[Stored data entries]
★ ★ ★ ★ ★ ★ ★
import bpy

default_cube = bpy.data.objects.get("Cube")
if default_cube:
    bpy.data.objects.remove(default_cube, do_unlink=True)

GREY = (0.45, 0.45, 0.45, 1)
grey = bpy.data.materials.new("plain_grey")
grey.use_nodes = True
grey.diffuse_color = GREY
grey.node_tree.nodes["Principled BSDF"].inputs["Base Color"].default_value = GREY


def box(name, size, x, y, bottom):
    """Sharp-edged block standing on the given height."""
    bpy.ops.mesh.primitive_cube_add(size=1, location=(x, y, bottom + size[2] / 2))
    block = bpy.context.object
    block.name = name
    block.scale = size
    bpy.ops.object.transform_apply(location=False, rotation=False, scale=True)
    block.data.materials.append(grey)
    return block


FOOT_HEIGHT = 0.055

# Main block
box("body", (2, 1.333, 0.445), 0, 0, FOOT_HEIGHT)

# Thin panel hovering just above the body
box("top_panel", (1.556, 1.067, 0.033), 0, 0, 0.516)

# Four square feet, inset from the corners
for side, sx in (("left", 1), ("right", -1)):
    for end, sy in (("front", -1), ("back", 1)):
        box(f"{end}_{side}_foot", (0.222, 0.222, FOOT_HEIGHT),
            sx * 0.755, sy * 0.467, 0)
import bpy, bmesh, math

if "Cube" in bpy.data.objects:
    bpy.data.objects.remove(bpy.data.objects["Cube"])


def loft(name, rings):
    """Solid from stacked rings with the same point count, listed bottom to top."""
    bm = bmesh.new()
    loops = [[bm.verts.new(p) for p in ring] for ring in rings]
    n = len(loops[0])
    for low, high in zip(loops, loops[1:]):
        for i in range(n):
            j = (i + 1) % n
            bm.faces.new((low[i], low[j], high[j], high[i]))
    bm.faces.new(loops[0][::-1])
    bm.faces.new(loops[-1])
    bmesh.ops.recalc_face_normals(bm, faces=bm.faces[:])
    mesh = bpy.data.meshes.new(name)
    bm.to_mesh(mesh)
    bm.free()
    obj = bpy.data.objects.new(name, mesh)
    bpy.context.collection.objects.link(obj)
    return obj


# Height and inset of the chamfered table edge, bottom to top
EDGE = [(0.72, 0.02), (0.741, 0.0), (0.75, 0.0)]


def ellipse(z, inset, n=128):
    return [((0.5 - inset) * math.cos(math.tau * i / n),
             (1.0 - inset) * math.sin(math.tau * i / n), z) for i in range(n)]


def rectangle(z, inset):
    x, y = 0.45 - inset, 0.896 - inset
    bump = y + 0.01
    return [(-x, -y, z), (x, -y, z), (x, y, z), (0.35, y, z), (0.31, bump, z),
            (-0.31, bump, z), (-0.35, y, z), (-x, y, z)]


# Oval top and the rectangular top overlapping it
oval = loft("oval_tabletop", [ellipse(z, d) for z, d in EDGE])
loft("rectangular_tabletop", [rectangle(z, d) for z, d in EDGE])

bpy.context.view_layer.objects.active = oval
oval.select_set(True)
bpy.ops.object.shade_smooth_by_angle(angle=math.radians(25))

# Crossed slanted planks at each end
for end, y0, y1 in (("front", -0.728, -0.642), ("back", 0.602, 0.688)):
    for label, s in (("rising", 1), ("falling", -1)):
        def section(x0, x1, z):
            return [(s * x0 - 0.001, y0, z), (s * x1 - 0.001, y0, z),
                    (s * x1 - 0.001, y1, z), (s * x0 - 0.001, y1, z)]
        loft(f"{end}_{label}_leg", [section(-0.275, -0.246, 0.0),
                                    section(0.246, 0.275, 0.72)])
★ ★ ★ ★ ★ ★ ★
Exercise aim
The lines above, starting at the one with "obj = bpy.data.objects.new(name, mesh)" and ending at the one with "# Oval top and", are the only ones to return, exactly as written.

Exercise answer
    obj = bpy.data.objects.new(name, mesh)
    bpy.context.collection.objects.link(obj)
    return obj


# Height and inset of the chamfered table edge, bottom to top
EDGE = [(0.72, 0.02), (0.741, 0.0), (0.75, 0.0)]


def ellipse(z, inset, n=128):
    return [((0.5 - inset) * math.cos(math.tau * i / n),
             (1.0 - inset) * math.sin(math.tau * i / n), z) for i in range(n)]


def rectangle(z, inset):
    x, y = 0.45 - inset, 0.896 - inset
    bump = y + 0.01
    return [(-x, -y, z), (x, -y, z), (x, y, z), (0.35, y, z), (0.31, bump, z),
            (-0.31, bump, z), (-0.35, y, z), (-x, y, z)]


# Oval top and the rectangular top overlapping it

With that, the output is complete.